The incident of misunderstanding was followed by the resignation of the Chairman from the post, trusteeship and membership, but he rejoined as a member several years later.

In spite of the indifferences of many members and faced with tremendous financial difficulties the BUILDING was completed through the zeal of those whose courage could not be daunted.  Here I am inclined to mention some of them in the roll of honor as the pillars of that edifice.  They are Messrs. Luis Sequeira, J. M. Campos, Leandro D’Mello, J. A. Nazareth, Timothy D’Souza, R. A. Nazareth, F. M. D’Souza, M. R. D’Souza, B. C. Sequeira and a host of others whose names will be found on the Founders List.  There may be several others whose names are not recorded in the annals of the Institute.  To all of them, living and dead, our homage is due and I dedicate this humble record of mine to their honor.  

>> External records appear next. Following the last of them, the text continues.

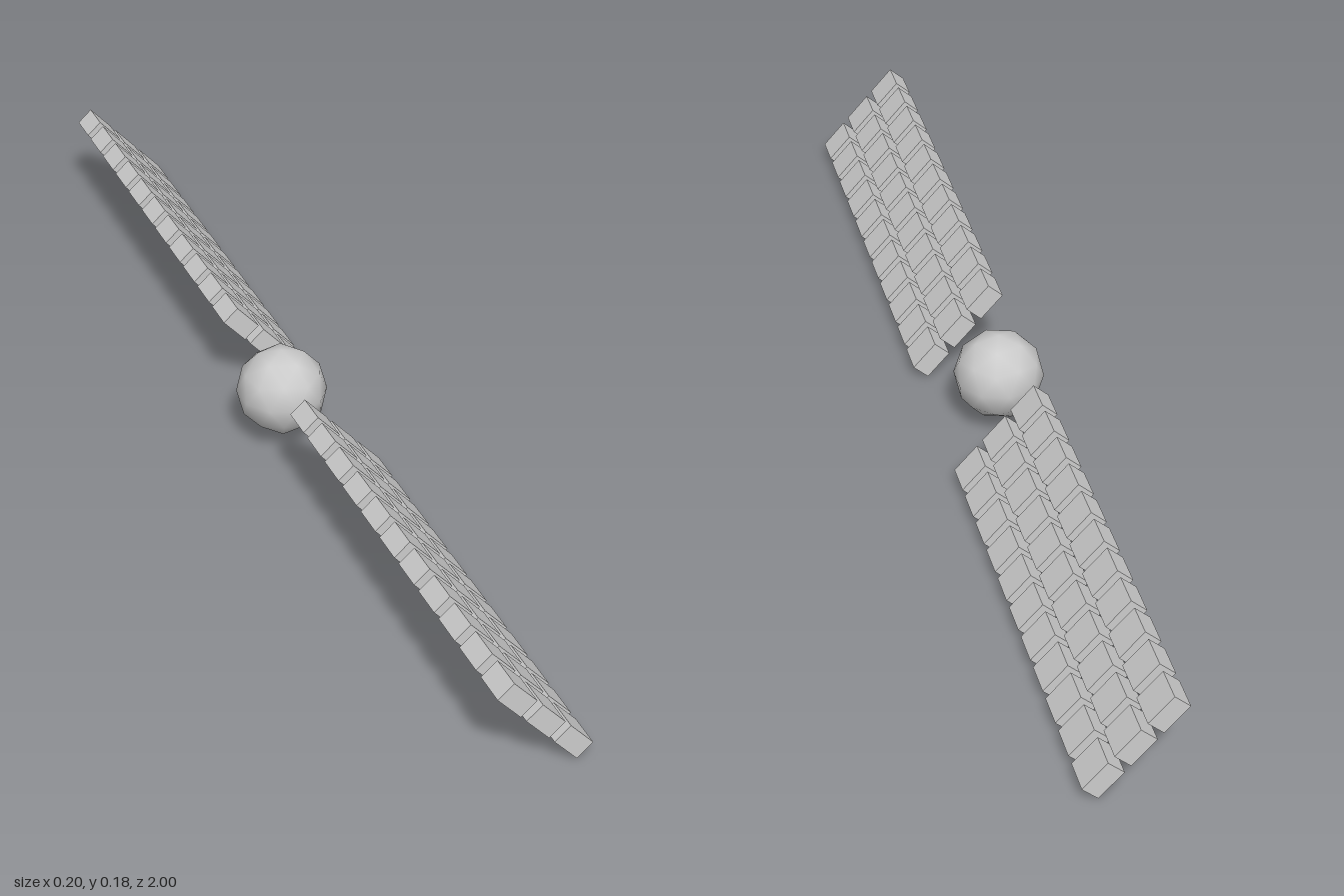
import * as THREE from 'three';

const TILT = -0.836;                    // tilt of the panel wings about z
const ROWS = 3, COLUMNS = 11;

export function createModel() {
  const model = new THREE.Group();
  model.name = 'satellite';
  const material = new THREE.MeshStandardMaterial({ color: 0xcccccc });

  // Central body: smooth-shaded icosphere with a vertex at its pole
  const body = new THREE.Mesh(new THREE.IcosahedronGeometry(0.081, 1), material);
  body.name = 'body';
  body.rotation.z = -Math.atan(2 / (1 + Math.sqrt(5)));
  body.position.set(-0.022, 0.102, 0);
  model.add(body);

  // Two tilted wings, each a grid of separate blocks
  const blockGeometry = new THREE.BoxGeometry(0.0605, 0.036, 0.0605);
  for (const side of [1, -1]) {
    const wing = new THREE.Group();
    wing.name = side > 0 ? 'frontWing' : 'backWing';
    wing.position.set(0.014, 0.0915, 0);
    wing.rotation.z = TILT;
    for (let row = 0; row < ROWS; row++) {
      for (let col = 0; col < COLUMNS; col++) {
        const block = new THREE.Mesh(blockGeometry, material);
        block.name = 'panelBlock';
        block.position.set((row - 1) * 0.075, 0, side * (0.1925 + col * 0.0777));
        wing.add(block);
      }
    }
    model.add(wing);
  }
  return model;
}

The opening ceremony was performed on 1st December 1906, at 3:30 p.m. by H.M. Provincial Commissioner, Mr. C. W. Hobly, C.M.G., in the presence of a very distinguished and representative gathering of the citizens of Nairobi.  This was followed by a grand gala dance in the evening.



This, in brief, is the history of our Goan Pioneers and of the foundation of the Goan Institute in Nairobi, one of the several milestones that Goans have erected in this country.  The Golden Jubilee celebrations are the last functions that are being held in the premises which our forefathers have left us as a rich legacy.  Through the generosity of the Government we have been given the change of user of the present property and as the local rates tell very heavily on our meager resources, we have now disposed of the Duke Street property to Messrs. E.A. Breweries, Ltd., Nairobi, for a very worthy sum, which has enabled us to erect a modern and comfortable club house on a two acre plot on the Juja Road, adjoining our playfields.  Messrs. Bhalla and Thakore, Registered Architects, have drawn the scheme which is a storied building and as the pictures display, should be one of the finest club houses in Nairobi, which should be a civic pride to the City of Nairobi, a memorial to our Goan Pioneers and a healthy place of recreation for the future progeny of the Goan race so that under such aesthetic surroundings our children may grown up as worthy citizens of Nairobi and loyal and law-abiding subjects of our young and progressive country, Kenya.  May this new building which will replace one of the first and premier stone buildings in Nairobi depicting faith of our forefathers in this country, prove a common meeting place for members of all races and bring about peace and harmony in our future generations that they may enjoy the fullness of life and co-existence in their adopted homeland “Kenya”.